Where Can I Go?



The key to the Land Reform Act is responsibility. A person has a right of access, as long as it is exercised responsibly, and land managers have a reciprocal duty to manage, use and conduct the ownership of land in a responsible way. Guidance on what does and does not constitute responsible behaviour is given in the Scottish Outdoor Access Code, produced by SNH. This code is available online and hard copies can be viewed at all Council libraries.

The Land Reform (Scotland) Act also sets out some places you cannot go and activities you cannot do even if you are being responsible.

Where not to go

There are certain types of land over which the new access rights do not apply. These include:

  • Buildings or other structures

    Access Education & Promotion, Dumfries.

  • Curtilages of buildings that are not houses (e.g. farmyards)
  • In relation to a house, sufficient adjacent land to enable persons living there to have reasonable measures of privacy in the house to ensure that their enjoyment of the house is not unreasonably disturbed
  • Private gardens in common ownership
  • Land next to schools
  • Land developed or set out as a sports or playing field or for a particular recreational purpose
  • Land in which crops have been sown or are growing (but field margins are OK)
  • Land excluded by virtue of past entry by payment

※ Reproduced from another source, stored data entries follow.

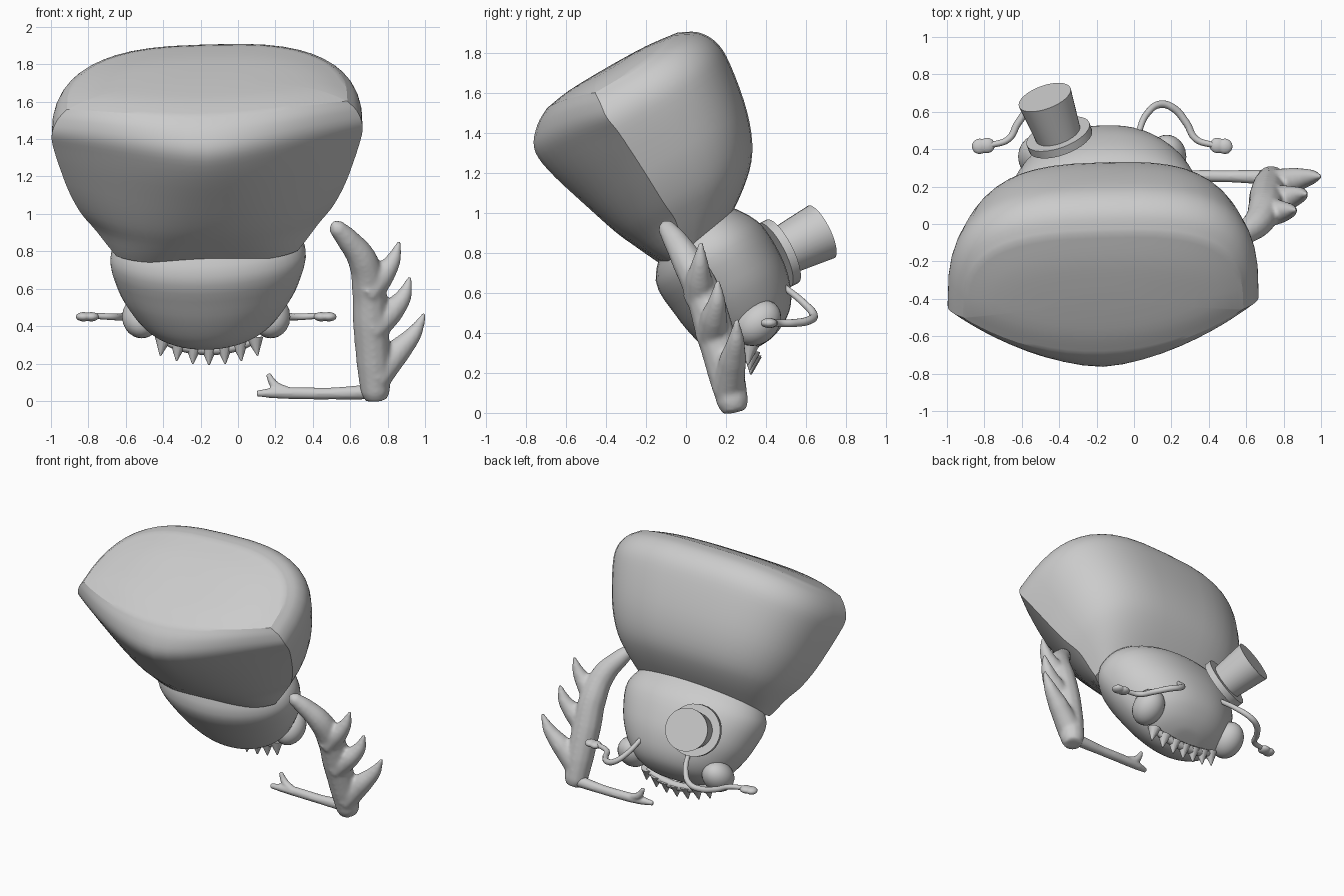
import bpy, bmesh, math
from mathutils import Vector

cube = bpy.data.objects.get("Cube")
if cube:
    bpy.data.objects.remove(cube, do_unlink=True)

grey = bpy.data.materials.new("plain grey")
grey.use_nodes = True
grey.diffuse_color = (0.6, 0.6, 0.6, 1)
grey.node_tree.nodes["Principled BSDF"].inputs["Base Color"].default_value = (0.6, 0.6, 0.6, 1)


def select_only(obj):
    bpy.ops.object.select_all(action='DESELECT')
    obj.select_set(True)
    bpy.context.view_layer.objects.active = obj


def finish(obj, angle=40):
    """Give the part its colour and smooth shading with sharp edges kept."""
    obj.data.materials.clear()
    obj.data.materials.append(grey)
    select_only(obj)
    bpy.ops.object.shade_smooth_by_angle(angle=math.radians(angle))
    return obj


def refine(rows, steps=4):
    """Catmull-Rom interpolation between the given stations."""
    out = []
    for i in range(len(rows) - 1):
        a, b = rows[max(i - 1, 0)], rows[i]
        c, d = rows[i + 1], rows[min(i + 2, len(rows) - 1)]
        for s in range(steps):
            t = s / steps
            out.append([q + 0.5 * t * (r - p + t * (2*p - 5*q + 4*r - e + t * (3*(q - r) + e - p)))
                        for p, q, r, e in zip(a, b, c, d)])
    return out + [list(rows[-1])]


def place(x, u, w, centre):
    """u runs along the tilted body from the head, w runs towards its back."""
    droop = min(max((u - 1.2) / 0.45, 0), 1)
    u -= 0.075 * droop * abs(x / 0.8) ** 3
    return Vector((centre + x, -0.5*u + 0.866*w + 0.03*x, 0.866*u + 0.5*w + 0.03*x))


def body_loft(name, stations, centre, power, round_off, angle, half=24):
    """Station: distance, half width, belly level, back level, ridge share, belly power."""
    bm = bmesh.new()
    rings = []
    for u, a, low, high, ridge, belly in stations:
        mid = low + (high - low) * ridge
        ring = []
        for k in range(half):
            t = math.pi * k / half
            c, s = math.cos(t), math.sin(t)
            x = a * math.copysign(abs(c) ** (2 / power), c)
            ring.append((x, mid + (high - mid) * s ** (2 / power)))
        for k in range(half):
            c = -math.cos(math.pi * k / half)
            ring.append((a * c, mid - (mid - low) * (1 - abs(c) ** belly) ** round_off))
        rings.append([bm.verts.new(place(x, u, w, centre)) for x, w in ring])
    for r, q in zip(rings, rings[1:]):
        for k in range(2 * half):
            j = (k + 1) % (2 * half)
            bm.faces.new((r[k], r[j], q[j], q[k]))
    bm.faces.new(rings[0])
    bm.faces.new(rings[-1])
    bmesh.ops.recalc_face_normals(bm, faces=bm.faces)
    mesh = bpy.data.meshes.new(name)
    bm.to_mesh(mesh)
    bm.free()
    obj = bpy.data.objects.new(name, mesh)
    bpy.context.collection.objects.link(obj)
    return finish(obj, angle)


def tube(name, points, radii):
    """Round limb through the points, with a radius at each."""
    curve = bpy.data.curves.new(name, 'CURVE')
    curve.dimensions = '3D'
    curve.bevel_depth = 1
    curve.bevel_resolution = 4
    curve.resolution_u = 8
    curve.use_fill_caps = True
    spline = curve.splines.new('BEZIER')
    spline.bezier_points.add(len(points) - 1)
    for bp, co, r in zip(spline.bezier_points, points, radii):
        bp.co, bp.radius = co, r
        bp.handle_left_type = bp.handle_right_type = 'AUTO'
    obj = bpy.data.objects.new(name, curve)
    bpy.context.collection.objects.link(obj)
    select_only(obj)
    bpy.ops.object.convert(target='MESH')
    return finish(bpy.context.view_layer.objects.active, 50)


def blend(parts, voxel, rounds):
    """Melt overlapping parts into one smooth skin."""
    select_only(parts[0])
    for part in parts:
        part.select_set(True)
    bpy.ops.object.join()
    obj = parts[0]
    remesh = obj.modifiers.new("melt", 'REMESH')
    remesh.mode = 'VOXEL'
    remesh.voxel_size = voxel
    relax = obj.modifiers.new("relax", 'SMOOTH')
    relax.iterations = rounds
    select_only(obj)
    bpy.ops.object.convert(target='MESH')
    return finish(obj, 60)


def ball(name, centre, scale, tilt=0):
    bpy.ops.mesh.primitive_uv_sphere_add(segments=24, ring_count=14, location=centre,
                                         rotation=(tilt, 0, 0))
    obj = bpy.context.object
    obj.name = name
    obj.scale = scale
    finish(obj)
    bpy.ops.object.transform_apply(location=True, rotation=True, scale=True)
    return obj


def cone(name, base, tip, r1, r2, sides=32):
    base, tip = Vector(base), Vector(tip)
    axis = tip - base
    bpy.ops.mesh.primitive_cone_add(vertices=sides, radius1=r1, radius2=r2, depth=axis.length,
                                    location=(base + tip) / 2,
                                    rotation=axis.to_track_quat('Z', 'Y').to_euler())
    obj = bpy.context.object
    obj.name = name
    return finish(obj)


# Thorax: keeled belly up to a crease, then the end cap
shell = [(0.70, 0.485, 0.275, 0.62, 0.26, 4.5), (0.83, 0.59, 0.21, 0.81, 0.33, 3.2),
         (0.96, 0.68, 0.15, 0.935, 0.32, 2.4), (1.15, 0.76, 0.085, 1.015, 0.33, 1.9),
         (1.40, 0.82, 0.01, 1.06, 0.35, 1.6), (1.53, 0.83, 0.005, 1.055, 0.34, 1.6),
         (1.62, 0.80, 0.075, 1.0, 0.32, 1.8), (1.67, 0.75, 0.16, 0.91, 0.29, 2.0)]
cap = [shell[-1], (1.69, 0.58, 0.29, 0.74, 0.29, 2.0), (1.695, 0.2, 0.45, 0.56, 0.3, 2.0)]
body_loft("thorax", refine(shell)[:-1] + refine(cap), -0.165, 2.9, 1, 25)

# Head
body_loft("head", refine([
    (0.82, 0.40, 0.36, 0.68, 0.4, 2), (0.65, 0.52, 0.20, 0.79, 0.45, 2),
    (0.45, 0.485, 0.20, 0.805, 0.45, 2), (0.30, 0.41, 0.225, 0.775, 0.45, 2),
    (0.20, 0.33, 0.26, 0.72, 0.45, 2), (0.14, 0.24, 0.31, 0.64, 0.45, 2),
    (0.11, 0.13, 0.37, 0.56, 0.45, 2), (0.105, 0.04, 0.44, 0.50, 0.45, 2)]), -0.16, 2.2, 0.5, 40)

# Eyes and antennae
for side, label in ((1, "left"), (-1, "right")):
    def flip(x, y, z):
        return (-0.17 + side * (x + 0.17), y, z)
    ball(label + "_eye", flip(0.175, 0.36, 0.45), (0.105, 0.13, 0.10), 0.75)
    tube(label + "_antenna", [flip(*p) for p in (
        (0.02, 0.48, 0.64), (0.07, 0.59, 0.55), (0.14, 0.64, 0.49), (0.21, 0.62, 0.465),
        (0.28, 0.54, 0.45), (0.33, 0.455, 0.45), (0.43, 0.42, 0.455))],
        (0.016, 0.018, 0.02, 0.021, 0.02, 0.018, 0.016))
    blend([ball(label + "_antenna_club", flip(0.445, 0.42, 0.45), (0.042, 0.042, 0.025)),
           ball("club_tip", flip(0.486, 0.415, 0.45), (0.042, 0.042, 0.025))], 0.006, 4)

# Mouth lip with a fan of teeth
lip = []
for i in range(7):
    t = (i - 3) / 3
    x, z = -0.155 + 0.245 * t, 0.275 + 0.05 * t * t
    y = 0.335 - 0.015 * t * t
    lip.append((x, y, z))
    cone("tooth_%d" % (i + 1), (x, y, z + 0.01),
         (x + 0.015 * t, y - 0.01, z - 0.083), 0.045, 0.004, 12)
tube("mouth_lip", lip, [0.02, 0.028, 0.03, 0.03, 0.03, 0.028, 0.02])

# Tilted top hat
brim = Vector((-0.40, 0.465, 0.80))
up = Vector((-0.08, 0.22, 0.11)).normalized()
cone("hat_brim", brim - up * 0.025, brim + up * 0.02, 0.178, 0.178)
cone("hat_crown", brim, brim + up * 0.25, 0.122, 0.147)

# Front leg with spikes melted into it
leg = [tube("front_leg", [(0.74, 0.245, 0.005), (0.735, 0.235, 0.05), (0.725, 0.20, 0.20),
                          (0.71, 0.14, 0.42), (0.70, 0.085, 0.60), (0.665, 0.01, 0.755),
                          (0.585, -0.055, 0.865), (0.525, -0.10, 0.93), (0.505, -0.115, 0.955)],
            (0.06, 0.08, 0.092, 0.097, 0.092, 0.08, 0.062, 0.045, 0.015))]
for path in (((0.73, 0.21, 0.12), (0.86, 0.235, 0.27), (0.94, 0.25, 0.36), (1.0, 0.255, 0.47)),
             ((0.71, 0.13, 0.38), (0.82, 0.14, 0.48), (0.885, 0.155, 0.56), (0.92, 0.16, 0.665)),
             ((0.69, 0.07, 0.58), (0.77, 0.065, 0.67), (0.825, 0.07, 0.745), (0.865, 0.075, 0.855))):
    leg.append(tube("leg_spike", path, (0.085, 0.068, 0.045, 0.012)))
blend(leg, 0.012, 8)

# Foot with a forked claw
blend([tube("foot", [(0.74, 0.25, 0.05), (0.50, 0.255, 0.04), (0.27, 0.255, 0.042),
                     (0.18, 0.25, 0.042), (0.10, 0.24, 0.04)], (0.042, 0.032, 0.032, 0.028, 0.016)),
       tube("foot_claw", [(0.26, 0.255, 0.05), (0.20, 0.265, 0.08), (0.16, 0.27, 0.145)],
            (0.028, 0.026, 0.014))], 0.008, 4)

And what not to do

Certain conduct is excluded from access rights

  • Hunting, shooting and fishing
  • Being on land when responsible for a dog or other animal not under proper control
  • Taking things away from the land for commercial purposes or for profit
  • Being on land with a motorised vehicle (other than one constructed or adapted for use by a person who has a disability, being used by that person)
  • Being on a golf course for recreation, although a right of passage is established


Comments are closed.